EXERCISE DESCRIPTION:
Below are the records; copy every line in them that holds the string "finish".
(DATA EXTRACT)
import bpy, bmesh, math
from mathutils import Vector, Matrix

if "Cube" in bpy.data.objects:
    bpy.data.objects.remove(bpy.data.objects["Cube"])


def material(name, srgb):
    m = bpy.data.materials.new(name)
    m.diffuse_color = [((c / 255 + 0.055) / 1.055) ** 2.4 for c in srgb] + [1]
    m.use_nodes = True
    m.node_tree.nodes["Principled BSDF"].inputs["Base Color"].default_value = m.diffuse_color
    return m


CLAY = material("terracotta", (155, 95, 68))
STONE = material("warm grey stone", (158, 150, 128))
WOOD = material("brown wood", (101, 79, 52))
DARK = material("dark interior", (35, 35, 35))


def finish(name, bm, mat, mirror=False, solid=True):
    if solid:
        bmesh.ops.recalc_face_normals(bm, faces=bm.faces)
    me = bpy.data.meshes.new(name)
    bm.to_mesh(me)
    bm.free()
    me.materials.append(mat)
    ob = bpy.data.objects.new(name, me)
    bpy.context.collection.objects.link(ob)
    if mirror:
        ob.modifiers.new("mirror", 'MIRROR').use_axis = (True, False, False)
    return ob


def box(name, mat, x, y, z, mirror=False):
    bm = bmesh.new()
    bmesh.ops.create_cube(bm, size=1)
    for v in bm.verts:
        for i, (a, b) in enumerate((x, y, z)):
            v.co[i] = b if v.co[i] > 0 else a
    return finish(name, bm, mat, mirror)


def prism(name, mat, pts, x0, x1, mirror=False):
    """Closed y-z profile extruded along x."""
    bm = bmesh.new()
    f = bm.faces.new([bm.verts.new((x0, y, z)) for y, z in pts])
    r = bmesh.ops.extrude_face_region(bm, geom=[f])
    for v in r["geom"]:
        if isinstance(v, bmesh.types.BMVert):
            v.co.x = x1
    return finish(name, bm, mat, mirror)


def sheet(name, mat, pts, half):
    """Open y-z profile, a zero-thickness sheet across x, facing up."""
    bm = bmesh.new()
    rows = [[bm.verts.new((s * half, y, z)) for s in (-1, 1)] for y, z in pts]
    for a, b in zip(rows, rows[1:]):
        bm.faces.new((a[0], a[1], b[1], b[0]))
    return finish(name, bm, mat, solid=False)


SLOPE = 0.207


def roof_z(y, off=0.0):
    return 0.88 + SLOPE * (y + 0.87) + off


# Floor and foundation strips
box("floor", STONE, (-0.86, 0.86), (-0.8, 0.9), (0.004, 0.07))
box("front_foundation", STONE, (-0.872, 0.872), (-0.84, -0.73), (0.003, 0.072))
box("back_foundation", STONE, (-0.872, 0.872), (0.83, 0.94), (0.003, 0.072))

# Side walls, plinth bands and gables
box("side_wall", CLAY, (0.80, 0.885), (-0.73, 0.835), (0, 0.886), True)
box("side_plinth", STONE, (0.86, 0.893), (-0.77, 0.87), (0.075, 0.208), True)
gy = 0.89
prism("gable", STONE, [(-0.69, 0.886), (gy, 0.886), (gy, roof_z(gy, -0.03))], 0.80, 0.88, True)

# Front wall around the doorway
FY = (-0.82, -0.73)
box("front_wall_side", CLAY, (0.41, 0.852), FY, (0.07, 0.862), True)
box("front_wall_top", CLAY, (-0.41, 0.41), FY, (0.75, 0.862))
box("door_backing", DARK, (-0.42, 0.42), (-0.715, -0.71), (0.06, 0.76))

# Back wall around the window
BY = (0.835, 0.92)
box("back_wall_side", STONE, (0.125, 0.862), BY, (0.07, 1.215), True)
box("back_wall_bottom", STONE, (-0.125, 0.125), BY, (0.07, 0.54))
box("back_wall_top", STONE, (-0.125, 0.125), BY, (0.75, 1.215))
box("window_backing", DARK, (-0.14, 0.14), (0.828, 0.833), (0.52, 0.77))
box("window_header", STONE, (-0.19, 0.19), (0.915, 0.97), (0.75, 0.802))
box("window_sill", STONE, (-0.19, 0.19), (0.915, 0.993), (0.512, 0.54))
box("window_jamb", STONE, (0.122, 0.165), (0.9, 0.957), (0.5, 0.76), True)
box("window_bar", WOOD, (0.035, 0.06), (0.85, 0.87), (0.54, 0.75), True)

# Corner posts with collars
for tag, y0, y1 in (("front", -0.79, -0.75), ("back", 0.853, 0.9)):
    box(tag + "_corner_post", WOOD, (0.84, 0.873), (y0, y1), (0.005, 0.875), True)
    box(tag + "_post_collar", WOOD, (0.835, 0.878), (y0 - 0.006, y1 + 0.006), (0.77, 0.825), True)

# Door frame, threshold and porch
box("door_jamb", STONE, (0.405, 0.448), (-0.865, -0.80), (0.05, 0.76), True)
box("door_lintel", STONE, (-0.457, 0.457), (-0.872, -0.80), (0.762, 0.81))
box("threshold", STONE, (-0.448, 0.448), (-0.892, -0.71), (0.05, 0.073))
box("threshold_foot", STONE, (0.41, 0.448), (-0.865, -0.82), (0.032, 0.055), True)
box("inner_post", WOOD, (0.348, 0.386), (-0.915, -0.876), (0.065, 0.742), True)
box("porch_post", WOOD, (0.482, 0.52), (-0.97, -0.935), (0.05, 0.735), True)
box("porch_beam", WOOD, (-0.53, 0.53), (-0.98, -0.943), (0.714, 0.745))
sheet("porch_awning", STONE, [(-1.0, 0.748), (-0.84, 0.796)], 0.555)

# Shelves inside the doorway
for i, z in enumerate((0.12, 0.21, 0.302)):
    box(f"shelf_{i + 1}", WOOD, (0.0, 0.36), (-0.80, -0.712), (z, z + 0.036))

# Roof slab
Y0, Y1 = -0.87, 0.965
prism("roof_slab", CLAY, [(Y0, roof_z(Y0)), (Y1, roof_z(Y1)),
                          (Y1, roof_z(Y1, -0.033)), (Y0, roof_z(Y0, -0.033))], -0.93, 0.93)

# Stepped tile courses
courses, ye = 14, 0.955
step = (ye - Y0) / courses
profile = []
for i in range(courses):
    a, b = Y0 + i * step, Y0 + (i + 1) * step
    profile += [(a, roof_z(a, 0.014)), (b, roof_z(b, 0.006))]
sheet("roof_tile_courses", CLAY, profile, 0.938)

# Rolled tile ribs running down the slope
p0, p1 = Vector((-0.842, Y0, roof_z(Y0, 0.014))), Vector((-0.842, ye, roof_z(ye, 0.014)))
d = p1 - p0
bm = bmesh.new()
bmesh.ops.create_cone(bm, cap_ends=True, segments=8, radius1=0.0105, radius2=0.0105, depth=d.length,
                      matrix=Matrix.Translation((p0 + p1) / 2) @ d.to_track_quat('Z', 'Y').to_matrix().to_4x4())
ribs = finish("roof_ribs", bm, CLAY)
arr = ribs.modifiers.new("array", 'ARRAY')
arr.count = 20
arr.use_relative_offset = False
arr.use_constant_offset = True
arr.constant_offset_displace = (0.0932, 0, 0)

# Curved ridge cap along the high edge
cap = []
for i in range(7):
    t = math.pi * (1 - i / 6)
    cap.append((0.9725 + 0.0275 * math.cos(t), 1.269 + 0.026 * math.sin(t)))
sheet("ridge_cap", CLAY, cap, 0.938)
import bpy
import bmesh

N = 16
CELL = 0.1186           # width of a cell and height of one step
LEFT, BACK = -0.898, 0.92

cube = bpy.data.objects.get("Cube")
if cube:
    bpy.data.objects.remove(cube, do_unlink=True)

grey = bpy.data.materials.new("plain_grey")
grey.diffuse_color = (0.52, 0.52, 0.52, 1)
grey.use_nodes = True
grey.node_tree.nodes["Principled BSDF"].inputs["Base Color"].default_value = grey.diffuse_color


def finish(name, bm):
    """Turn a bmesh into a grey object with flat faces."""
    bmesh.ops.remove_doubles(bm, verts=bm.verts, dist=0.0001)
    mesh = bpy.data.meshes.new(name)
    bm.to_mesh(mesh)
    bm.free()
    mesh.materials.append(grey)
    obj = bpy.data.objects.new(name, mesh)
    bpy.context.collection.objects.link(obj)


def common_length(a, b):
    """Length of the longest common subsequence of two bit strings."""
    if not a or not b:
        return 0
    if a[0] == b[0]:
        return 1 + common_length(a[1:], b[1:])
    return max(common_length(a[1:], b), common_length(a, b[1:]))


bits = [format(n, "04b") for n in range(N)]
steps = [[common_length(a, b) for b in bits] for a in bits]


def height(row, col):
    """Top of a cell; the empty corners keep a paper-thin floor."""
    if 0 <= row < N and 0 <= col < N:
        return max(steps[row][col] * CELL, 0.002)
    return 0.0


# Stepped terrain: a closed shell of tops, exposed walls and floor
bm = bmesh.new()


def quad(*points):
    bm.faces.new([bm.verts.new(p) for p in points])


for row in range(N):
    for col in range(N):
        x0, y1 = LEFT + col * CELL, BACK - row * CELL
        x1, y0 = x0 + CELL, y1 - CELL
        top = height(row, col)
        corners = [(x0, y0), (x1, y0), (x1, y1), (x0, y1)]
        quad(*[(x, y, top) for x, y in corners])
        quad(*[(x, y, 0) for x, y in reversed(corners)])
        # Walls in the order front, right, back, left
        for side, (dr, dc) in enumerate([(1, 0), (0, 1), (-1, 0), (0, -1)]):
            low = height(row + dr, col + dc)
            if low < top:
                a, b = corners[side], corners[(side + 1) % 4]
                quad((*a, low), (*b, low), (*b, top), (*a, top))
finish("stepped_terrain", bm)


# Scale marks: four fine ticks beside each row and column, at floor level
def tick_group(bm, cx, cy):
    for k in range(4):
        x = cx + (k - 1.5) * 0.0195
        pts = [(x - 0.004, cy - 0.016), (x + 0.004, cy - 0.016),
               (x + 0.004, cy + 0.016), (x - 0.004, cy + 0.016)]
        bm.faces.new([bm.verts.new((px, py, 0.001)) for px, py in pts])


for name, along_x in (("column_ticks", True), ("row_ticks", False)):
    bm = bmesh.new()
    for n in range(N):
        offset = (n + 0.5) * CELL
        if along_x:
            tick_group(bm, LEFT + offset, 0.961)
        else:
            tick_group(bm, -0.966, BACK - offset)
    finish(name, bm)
(End DATA EXTRACT)
RESULT OF THE EXERCISE:
def finish(name, bm, mat, mirror=False, solid=True):
    return finish(name, bm, mat, mirror)
    return finish(name, bm, mat, mirror)
    return finish(name, bm, mat, solid=False)
ribs = finish("roof_ribs", bm, CLAY)
def finish(name, bm):
finish("stepped_terrain", bm)
    finish(name, bm)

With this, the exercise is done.